* Document images with source code
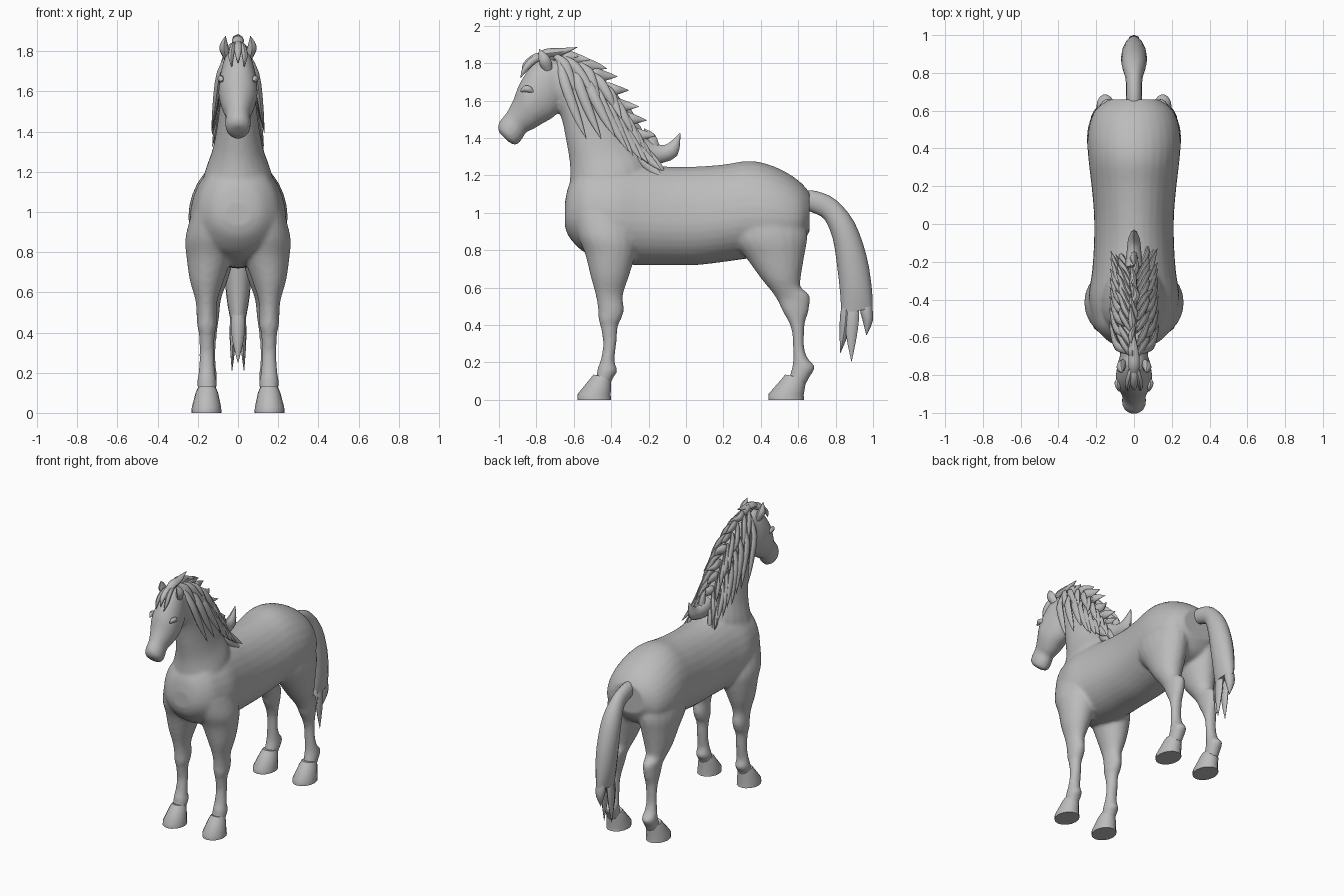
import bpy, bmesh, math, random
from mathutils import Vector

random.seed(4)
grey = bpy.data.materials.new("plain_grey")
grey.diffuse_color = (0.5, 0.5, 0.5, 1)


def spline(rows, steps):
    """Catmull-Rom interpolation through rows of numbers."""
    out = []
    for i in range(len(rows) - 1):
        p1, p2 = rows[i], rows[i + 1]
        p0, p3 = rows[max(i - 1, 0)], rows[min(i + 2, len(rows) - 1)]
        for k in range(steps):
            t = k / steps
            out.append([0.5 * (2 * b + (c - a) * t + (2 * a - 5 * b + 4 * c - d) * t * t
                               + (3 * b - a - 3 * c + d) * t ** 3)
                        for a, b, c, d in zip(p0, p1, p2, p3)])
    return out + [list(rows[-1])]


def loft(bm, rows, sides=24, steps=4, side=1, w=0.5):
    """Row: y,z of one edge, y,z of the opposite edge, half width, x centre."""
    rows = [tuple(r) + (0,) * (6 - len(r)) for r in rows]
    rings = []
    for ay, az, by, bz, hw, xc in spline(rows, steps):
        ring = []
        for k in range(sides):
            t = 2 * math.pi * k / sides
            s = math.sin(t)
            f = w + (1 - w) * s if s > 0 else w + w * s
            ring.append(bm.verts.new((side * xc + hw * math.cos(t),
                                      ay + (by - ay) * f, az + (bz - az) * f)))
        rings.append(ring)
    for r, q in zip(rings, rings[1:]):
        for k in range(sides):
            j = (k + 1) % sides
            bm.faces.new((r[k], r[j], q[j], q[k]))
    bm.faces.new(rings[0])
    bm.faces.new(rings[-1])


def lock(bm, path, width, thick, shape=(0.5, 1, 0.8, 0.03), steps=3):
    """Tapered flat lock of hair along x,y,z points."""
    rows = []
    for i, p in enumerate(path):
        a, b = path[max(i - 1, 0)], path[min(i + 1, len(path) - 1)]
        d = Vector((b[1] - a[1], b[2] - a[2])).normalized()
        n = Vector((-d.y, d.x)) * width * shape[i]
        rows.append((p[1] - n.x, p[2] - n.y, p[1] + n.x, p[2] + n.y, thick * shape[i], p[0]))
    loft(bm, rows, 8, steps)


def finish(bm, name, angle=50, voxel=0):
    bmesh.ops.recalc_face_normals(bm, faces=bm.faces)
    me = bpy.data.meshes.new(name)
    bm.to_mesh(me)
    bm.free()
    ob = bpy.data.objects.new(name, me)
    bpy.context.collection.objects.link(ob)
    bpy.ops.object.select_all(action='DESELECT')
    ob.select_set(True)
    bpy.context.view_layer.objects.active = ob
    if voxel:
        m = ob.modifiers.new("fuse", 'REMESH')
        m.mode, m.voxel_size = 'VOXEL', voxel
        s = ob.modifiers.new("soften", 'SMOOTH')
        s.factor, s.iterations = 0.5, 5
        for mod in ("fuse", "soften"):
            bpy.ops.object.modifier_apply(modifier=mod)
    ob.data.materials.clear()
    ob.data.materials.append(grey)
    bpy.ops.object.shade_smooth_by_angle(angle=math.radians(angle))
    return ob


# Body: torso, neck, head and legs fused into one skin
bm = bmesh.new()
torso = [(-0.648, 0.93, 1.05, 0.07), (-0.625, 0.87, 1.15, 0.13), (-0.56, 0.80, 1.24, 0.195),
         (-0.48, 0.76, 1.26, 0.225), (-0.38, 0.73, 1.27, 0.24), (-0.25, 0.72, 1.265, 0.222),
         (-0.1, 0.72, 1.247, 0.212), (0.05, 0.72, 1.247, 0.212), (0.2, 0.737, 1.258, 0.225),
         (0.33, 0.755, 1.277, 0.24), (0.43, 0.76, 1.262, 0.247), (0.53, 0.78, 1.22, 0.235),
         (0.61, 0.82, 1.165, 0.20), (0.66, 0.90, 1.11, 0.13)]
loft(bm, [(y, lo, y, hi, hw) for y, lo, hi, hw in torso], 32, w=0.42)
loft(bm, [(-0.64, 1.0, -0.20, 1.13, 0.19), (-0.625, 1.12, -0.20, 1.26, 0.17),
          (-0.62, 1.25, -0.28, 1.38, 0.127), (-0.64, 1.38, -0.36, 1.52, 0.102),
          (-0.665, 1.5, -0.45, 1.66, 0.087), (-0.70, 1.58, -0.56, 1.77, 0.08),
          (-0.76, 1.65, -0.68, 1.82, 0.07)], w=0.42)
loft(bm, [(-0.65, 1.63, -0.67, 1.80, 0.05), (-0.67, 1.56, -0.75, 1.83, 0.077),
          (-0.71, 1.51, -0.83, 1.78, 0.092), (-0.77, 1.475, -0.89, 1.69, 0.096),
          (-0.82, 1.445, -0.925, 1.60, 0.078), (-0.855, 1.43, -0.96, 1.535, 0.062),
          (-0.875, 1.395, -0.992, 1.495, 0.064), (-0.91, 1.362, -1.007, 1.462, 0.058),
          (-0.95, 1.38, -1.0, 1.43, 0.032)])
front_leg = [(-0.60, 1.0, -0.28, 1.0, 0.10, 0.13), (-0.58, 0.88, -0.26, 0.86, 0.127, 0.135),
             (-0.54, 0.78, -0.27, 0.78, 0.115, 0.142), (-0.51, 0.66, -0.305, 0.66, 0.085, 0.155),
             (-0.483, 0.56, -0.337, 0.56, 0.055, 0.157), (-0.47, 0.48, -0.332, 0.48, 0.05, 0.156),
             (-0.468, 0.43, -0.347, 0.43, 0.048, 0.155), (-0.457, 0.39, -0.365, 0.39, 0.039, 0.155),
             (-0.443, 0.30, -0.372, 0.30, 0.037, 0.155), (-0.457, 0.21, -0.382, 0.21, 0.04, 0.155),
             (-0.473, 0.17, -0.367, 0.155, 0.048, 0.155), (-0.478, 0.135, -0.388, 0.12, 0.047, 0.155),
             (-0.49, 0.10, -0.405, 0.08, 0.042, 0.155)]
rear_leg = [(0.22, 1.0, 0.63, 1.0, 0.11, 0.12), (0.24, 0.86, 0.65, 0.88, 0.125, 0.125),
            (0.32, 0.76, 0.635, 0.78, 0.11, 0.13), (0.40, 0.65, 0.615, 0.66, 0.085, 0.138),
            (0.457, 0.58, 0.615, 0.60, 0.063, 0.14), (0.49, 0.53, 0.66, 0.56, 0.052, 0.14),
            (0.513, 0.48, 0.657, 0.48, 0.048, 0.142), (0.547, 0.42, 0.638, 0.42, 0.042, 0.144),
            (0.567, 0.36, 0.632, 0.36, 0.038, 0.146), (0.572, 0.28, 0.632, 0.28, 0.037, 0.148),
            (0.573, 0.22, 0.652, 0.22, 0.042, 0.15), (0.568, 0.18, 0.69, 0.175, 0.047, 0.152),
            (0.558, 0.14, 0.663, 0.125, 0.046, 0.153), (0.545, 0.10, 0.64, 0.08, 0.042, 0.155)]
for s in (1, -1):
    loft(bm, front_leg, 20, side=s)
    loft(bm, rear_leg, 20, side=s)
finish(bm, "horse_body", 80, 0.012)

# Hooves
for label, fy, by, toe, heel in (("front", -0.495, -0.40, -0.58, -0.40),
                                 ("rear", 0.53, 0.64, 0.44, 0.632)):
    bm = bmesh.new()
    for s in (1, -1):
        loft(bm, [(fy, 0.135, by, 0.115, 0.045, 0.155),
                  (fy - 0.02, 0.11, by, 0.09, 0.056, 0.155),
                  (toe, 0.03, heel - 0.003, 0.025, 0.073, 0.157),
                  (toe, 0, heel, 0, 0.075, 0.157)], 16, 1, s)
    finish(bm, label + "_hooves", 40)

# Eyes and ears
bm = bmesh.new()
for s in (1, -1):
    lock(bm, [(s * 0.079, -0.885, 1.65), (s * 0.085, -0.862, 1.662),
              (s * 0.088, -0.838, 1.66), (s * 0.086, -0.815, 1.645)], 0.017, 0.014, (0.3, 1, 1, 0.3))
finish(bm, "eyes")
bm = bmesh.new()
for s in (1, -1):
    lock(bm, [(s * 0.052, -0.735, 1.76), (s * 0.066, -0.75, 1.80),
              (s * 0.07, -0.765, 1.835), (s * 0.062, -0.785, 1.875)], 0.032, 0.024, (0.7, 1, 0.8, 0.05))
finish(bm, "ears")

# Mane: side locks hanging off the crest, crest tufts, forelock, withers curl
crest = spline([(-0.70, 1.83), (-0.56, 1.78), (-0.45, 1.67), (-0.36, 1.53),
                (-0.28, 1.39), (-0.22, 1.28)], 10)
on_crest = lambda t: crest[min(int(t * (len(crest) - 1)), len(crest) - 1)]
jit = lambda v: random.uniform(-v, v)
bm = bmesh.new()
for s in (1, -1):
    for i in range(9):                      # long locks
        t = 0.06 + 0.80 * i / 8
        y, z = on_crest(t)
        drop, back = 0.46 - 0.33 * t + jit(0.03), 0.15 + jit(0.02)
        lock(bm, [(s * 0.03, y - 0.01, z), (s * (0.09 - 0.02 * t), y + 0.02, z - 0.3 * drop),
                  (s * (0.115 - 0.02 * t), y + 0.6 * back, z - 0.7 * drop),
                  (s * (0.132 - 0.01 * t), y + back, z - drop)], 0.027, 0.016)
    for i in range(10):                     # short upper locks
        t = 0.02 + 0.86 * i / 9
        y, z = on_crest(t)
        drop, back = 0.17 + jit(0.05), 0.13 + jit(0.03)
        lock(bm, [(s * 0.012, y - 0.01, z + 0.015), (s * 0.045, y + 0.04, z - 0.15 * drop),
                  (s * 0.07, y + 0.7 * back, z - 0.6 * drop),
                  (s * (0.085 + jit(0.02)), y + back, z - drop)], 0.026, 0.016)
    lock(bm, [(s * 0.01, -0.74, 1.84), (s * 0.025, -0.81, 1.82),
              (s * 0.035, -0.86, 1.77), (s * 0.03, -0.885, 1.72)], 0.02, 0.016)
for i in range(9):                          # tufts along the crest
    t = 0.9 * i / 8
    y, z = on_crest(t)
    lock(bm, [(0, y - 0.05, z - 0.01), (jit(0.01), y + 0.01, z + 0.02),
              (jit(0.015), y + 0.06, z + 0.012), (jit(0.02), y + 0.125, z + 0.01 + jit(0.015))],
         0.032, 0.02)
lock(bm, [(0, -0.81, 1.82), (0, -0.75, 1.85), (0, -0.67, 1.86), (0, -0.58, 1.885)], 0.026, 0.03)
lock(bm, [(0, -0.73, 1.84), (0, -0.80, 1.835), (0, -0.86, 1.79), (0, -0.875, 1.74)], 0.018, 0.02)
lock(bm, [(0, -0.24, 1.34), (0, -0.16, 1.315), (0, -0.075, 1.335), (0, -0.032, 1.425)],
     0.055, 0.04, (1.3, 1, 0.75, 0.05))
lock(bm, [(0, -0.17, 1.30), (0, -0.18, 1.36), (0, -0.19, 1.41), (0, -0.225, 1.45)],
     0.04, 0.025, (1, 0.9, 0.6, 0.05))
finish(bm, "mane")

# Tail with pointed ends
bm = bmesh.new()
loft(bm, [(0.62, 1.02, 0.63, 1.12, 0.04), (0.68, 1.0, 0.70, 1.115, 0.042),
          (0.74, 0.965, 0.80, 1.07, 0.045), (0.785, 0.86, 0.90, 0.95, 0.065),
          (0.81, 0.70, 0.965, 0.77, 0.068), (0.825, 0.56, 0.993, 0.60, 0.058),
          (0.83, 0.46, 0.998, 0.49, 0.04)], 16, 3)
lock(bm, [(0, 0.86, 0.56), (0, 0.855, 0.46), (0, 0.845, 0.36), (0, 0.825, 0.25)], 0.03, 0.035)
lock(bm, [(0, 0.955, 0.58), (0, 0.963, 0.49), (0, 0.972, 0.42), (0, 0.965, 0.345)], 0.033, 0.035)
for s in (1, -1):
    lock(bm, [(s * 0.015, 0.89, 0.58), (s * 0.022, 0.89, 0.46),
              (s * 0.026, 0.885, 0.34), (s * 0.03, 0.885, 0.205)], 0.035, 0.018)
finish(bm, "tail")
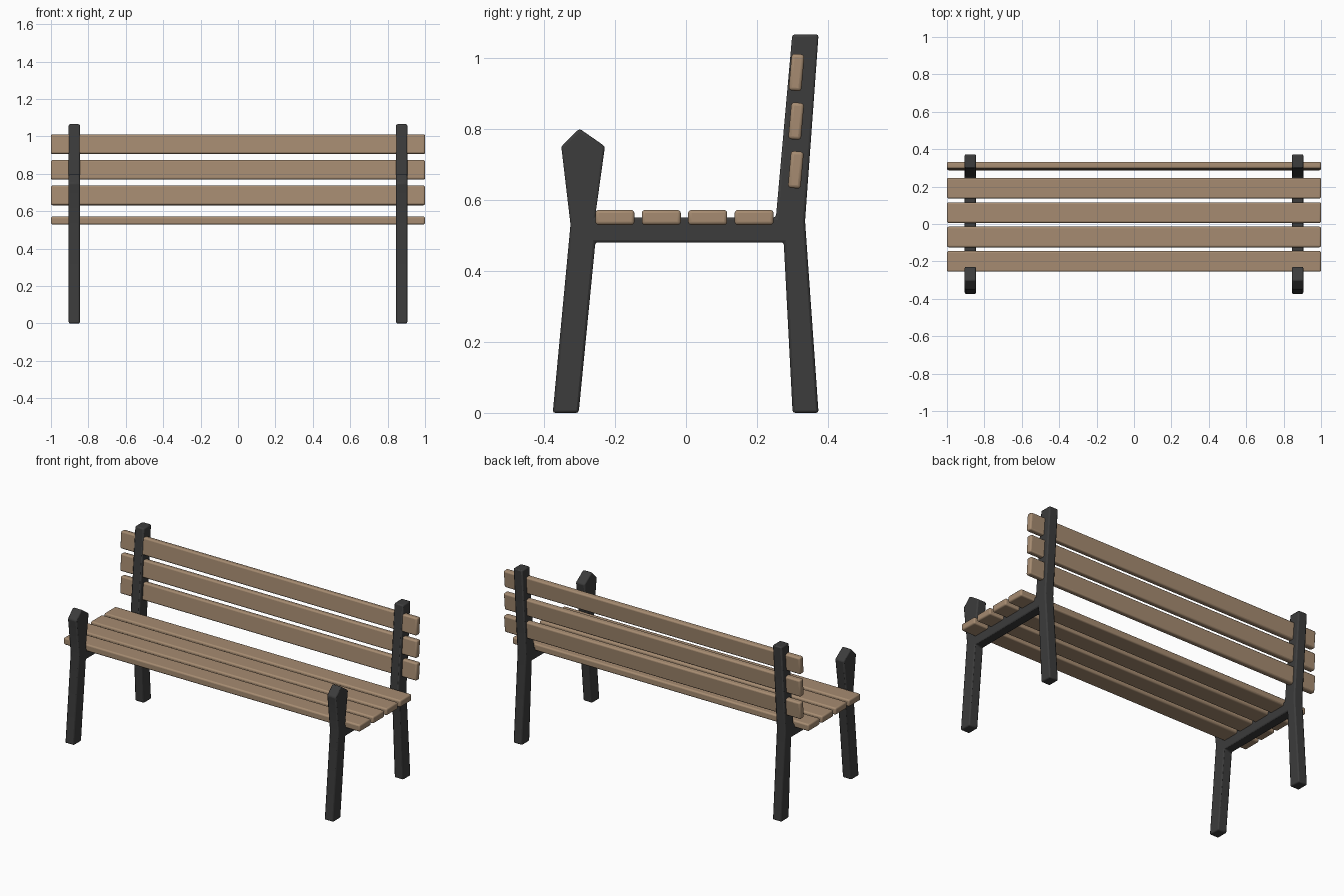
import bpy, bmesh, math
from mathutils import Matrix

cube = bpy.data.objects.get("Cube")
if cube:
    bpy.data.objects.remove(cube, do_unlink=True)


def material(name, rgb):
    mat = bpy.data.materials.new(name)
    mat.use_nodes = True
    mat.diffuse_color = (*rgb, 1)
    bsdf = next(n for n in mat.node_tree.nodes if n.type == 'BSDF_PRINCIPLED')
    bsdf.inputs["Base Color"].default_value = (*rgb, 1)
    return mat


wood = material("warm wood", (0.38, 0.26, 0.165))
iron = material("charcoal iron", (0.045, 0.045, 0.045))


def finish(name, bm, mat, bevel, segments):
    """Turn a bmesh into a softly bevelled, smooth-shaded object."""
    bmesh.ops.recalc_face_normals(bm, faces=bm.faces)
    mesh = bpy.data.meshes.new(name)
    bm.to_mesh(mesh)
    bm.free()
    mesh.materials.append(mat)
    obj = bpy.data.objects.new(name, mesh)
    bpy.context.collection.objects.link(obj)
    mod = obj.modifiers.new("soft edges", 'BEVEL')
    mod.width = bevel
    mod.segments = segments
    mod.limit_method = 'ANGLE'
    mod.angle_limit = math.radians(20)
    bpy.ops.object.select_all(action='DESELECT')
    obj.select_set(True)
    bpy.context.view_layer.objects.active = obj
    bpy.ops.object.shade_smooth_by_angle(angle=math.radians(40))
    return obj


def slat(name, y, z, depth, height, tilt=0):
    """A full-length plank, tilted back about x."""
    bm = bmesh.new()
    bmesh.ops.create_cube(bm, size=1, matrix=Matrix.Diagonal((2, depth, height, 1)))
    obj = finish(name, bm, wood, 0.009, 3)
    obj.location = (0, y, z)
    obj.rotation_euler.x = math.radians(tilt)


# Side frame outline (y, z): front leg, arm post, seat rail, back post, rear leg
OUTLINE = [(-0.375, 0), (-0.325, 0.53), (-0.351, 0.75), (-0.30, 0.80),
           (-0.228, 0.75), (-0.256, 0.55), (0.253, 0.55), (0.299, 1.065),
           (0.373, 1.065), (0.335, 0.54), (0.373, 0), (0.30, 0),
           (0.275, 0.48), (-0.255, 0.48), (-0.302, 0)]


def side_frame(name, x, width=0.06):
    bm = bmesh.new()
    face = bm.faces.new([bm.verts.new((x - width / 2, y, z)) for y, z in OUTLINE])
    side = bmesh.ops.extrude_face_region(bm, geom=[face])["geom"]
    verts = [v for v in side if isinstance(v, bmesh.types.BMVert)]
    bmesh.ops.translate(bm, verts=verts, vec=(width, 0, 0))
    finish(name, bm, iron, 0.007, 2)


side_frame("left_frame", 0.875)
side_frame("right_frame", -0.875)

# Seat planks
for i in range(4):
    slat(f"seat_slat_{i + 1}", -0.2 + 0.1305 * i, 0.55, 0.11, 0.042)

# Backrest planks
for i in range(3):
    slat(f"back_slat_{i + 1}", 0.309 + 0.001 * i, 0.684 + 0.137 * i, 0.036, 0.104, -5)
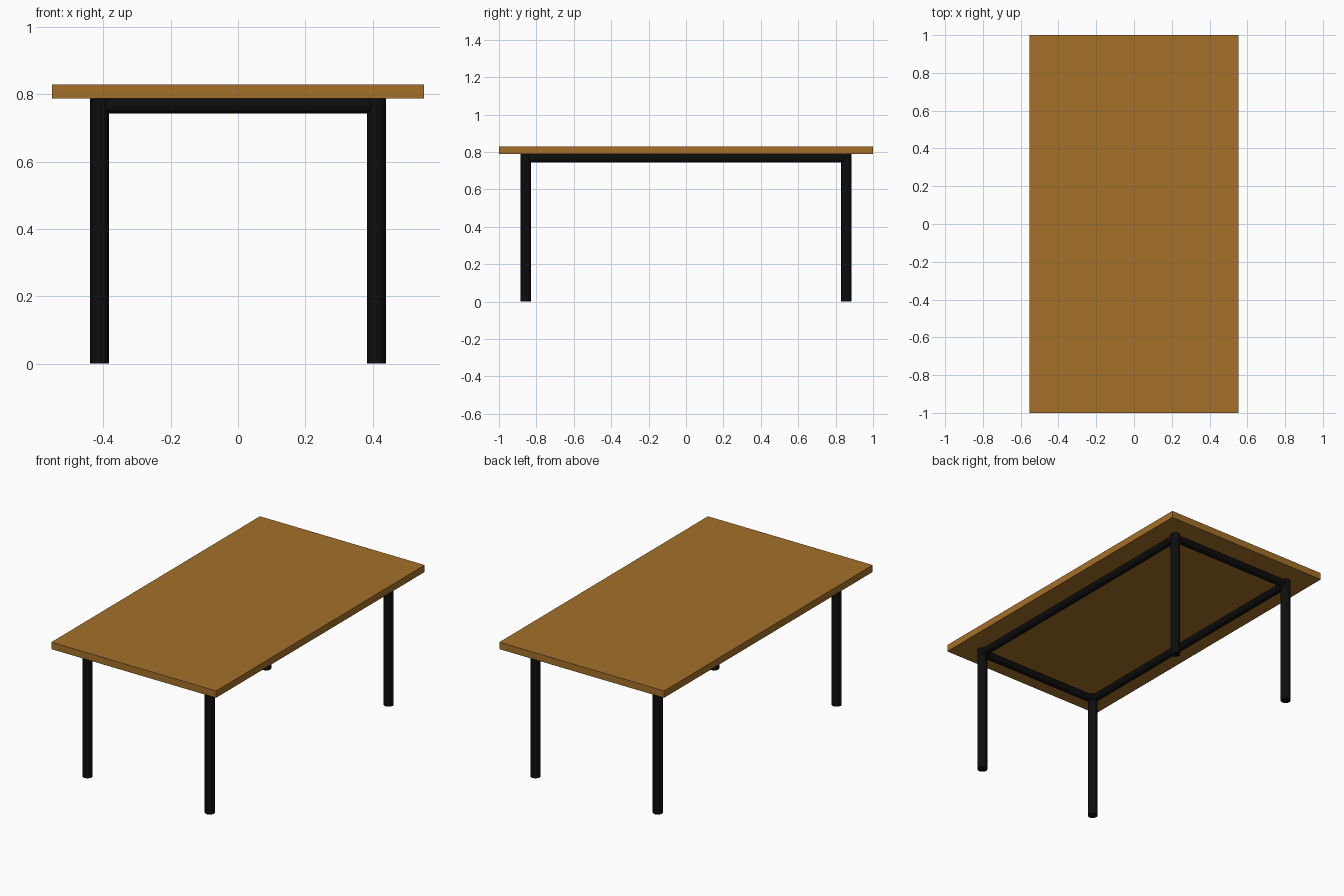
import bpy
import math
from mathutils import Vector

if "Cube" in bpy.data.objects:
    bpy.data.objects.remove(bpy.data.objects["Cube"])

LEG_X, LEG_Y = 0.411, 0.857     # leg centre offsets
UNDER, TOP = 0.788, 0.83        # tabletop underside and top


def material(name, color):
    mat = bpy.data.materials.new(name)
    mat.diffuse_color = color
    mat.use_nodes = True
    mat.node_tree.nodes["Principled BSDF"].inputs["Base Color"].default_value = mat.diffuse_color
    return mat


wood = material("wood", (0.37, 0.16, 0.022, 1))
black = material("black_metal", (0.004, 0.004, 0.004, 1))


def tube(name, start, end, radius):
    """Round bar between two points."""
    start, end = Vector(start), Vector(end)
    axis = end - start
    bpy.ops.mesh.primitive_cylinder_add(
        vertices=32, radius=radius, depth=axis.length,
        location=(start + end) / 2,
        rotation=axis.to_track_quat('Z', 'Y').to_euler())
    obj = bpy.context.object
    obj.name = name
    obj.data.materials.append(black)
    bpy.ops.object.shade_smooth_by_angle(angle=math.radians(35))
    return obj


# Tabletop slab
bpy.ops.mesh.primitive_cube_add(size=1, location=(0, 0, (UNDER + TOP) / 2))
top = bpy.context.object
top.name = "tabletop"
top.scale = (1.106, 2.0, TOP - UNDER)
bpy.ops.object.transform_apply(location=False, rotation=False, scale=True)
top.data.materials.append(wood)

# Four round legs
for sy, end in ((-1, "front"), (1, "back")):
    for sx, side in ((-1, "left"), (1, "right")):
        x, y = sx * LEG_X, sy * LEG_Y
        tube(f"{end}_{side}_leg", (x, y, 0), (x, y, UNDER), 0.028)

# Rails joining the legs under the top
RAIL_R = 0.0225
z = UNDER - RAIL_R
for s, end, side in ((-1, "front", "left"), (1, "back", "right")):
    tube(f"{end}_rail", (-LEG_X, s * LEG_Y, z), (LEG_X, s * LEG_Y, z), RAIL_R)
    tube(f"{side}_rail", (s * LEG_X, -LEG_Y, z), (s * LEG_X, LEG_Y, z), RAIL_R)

* TASK PROMPT
Among the lines of the preceding data, which ones hold the word "import"? List them.

* ANSWER BELOW
import bpy, bmesh, math, random
from mathutils import Vector
import bpy, bmesh, math
from mathutils import Matrix
import bpy
import math
from mathutils import Vector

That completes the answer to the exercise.